What about the story of Copernicus and astronomical discovery? The basic narrative given in most American classrooms is that the church believed the earth to be the center of the universe and did everything in her power to thwart scientific discovery. In actuality, Copernicus’ work led him to a greater faith in God as he proved mathematically that the universe was far bigger and more complex than man could ever comprehend. But, we can’t tell the story that way in American classrooms because it might lead students to the conclusion that science can actually increase faith and awe in our Creator.
This is why Christian education is essential. We have to battle the cultural narrative. We have to give our kids more. We have to teach the next generation that there are things beyond their control and that reliance upon God is not a criticism of their human strength or will. I am reminded of II Corinthians 12:10, where Paul says, “That is why, for Christ’s sake, I delight in weaknesses, in insults, in hardships, in persecutions, in difficulties. For when I am weak, then I am strong.” Talk about a counter cultural and anti-21st century American statement. When I am weak, I am strong…not exactly a super bowl quality ad campaign.

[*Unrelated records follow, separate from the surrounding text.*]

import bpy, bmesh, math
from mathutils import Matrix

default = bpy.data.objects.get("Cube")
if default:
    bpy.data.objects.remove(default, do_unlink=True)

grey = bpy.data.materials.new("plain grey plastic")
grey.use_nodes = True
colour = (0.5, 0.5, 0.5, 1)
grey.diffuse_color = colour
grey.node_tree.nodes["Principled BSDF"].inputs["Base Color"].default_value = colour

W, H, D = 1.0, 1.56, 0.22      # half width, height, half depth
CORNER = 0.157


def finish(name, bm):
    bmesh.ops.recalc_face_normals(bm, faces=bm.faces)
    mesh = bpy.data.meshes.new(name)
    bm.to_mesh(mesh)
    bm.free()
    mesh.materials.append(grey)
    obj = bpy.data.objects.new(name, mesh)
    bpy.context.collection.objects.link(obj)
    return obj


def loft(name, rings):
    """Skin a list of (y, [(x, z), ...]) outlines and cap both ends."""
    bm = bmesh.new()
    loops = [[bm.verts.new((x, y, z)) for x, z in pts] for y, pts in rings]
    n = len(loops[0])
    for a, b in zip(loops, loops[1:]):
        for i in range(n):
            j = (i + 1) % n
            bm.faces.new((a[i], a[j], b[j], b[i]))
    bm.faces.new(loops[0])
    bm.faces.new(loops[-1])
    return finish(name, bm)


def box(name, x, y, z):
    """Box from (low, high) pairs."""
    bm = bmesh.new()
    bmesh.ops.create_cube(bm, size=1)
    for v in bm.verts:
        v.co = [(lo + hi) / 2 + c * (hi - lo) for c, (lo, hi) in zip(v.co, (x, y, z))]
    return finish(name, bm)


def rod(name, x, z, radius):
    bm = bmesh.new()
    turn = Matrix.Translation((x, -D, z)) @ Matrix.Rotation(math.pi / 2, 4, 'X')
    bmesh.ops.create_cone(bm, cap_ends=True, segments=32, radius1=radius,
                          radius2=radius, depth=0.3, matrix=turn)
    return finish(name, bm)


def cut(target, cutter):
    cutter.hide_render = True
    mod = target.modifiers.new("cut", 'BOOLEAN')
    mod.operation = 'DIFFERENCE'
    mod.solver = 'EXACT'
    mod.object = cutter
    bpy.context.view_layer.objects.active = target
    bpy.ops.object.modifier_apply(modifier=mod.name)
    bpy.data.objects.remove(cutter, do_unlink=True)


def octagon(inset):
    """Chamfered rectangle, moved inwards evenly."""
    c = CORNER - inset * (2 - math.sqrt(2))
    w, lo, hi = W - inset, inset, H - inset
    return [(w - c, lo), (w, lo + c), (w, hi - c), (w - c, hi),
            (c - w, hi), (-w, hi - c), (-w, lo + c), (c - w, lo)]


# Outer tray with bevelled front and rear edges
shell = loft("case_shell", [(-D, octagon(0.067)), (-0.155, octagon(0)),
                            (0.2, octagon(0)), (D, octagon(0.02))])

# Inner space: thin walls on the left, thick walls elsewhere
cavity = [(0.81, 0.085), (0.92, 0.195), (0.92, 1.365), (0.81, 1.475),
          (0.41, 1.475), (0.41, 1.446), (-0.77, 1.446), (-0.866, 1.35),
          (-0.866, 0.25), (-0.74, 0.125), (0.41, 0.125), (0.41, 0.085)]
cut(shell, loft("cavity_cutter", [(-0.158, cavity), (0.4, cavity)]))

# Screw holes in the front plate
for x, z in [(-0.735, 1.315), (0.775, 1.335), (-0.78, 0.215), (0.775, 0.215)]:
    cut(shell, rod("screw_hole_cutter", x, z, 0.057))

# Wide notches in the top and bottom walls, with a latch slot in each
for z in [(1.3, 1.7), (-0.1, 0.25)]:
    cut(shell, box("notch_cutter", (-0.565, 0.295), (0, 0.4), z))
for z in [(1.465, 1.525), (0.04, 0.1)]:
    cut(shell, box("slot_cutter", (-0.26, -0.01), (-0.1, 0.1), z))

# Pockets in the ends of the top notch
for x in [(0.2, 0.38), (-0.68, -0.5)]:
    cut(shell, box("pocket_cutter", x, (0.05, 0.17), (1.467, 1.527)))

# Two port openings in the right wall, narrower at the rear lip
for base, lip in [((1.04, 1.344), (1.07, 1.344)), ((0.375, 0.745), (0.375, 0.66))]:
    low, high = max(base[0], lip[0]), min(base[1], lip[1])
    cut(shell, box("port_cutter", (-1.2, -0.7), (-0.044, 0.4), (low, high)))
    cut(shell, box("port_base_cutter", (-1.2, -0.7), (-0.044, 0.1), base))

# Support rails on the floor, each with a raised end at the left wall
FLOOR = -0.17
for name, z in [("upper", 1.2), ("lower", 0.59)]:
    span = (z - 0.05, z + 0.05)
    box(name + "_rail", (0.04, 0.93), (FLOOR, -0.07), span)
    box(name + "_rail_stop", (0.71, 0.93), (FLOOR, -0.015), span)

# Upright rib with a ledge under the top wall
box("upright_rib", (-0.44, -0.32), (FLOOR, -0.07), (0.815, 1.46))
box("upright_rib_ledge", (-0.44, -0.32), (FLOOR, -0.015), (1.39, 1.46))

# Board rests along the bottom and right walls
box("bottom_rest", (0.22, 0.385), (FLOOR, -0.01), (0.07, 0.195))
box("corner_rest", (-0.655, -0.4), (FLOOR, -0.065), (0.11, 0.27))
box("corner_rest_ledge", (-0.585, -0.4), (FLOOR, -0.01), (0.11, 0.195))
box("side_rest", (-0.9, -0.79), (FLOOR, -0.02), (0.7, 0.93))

But as followers of Christ we know that when we humble ourselves and learn to rely on Him; when we actually give it all to God and trust His will and His purpose; we find peace and joy and strength that is outside of explanation. That is the transformational message that the next generation needs to hear.
Christian education is about more than just memorizing Scripture. It is about more than dogma and doctrine. It is about more than school prayer or Silent Night at the Christmas program. Our teachers are instilling a worldview. They are teaching a way of life and a way of being. They are shaping the mindset of the next generation of leaders. That is: the only way we will thrive and the only way we can ultimately survive is if we stop looking in and learn to look up.
Erick Streelman is the Head of School at Saddleback Valley Christian. His enthusiasm for Christian education in general and for SVC in specific is palpable. “I believe that our teachers can change the world through their influence on the next generation.”
He has been married to Erica, a professional photographer and former High School teacher, for 12 years. The Streelmans enjoy traveling and cooking together. In his spare time, you are likely to find Mr. Streelman playing golf or working out.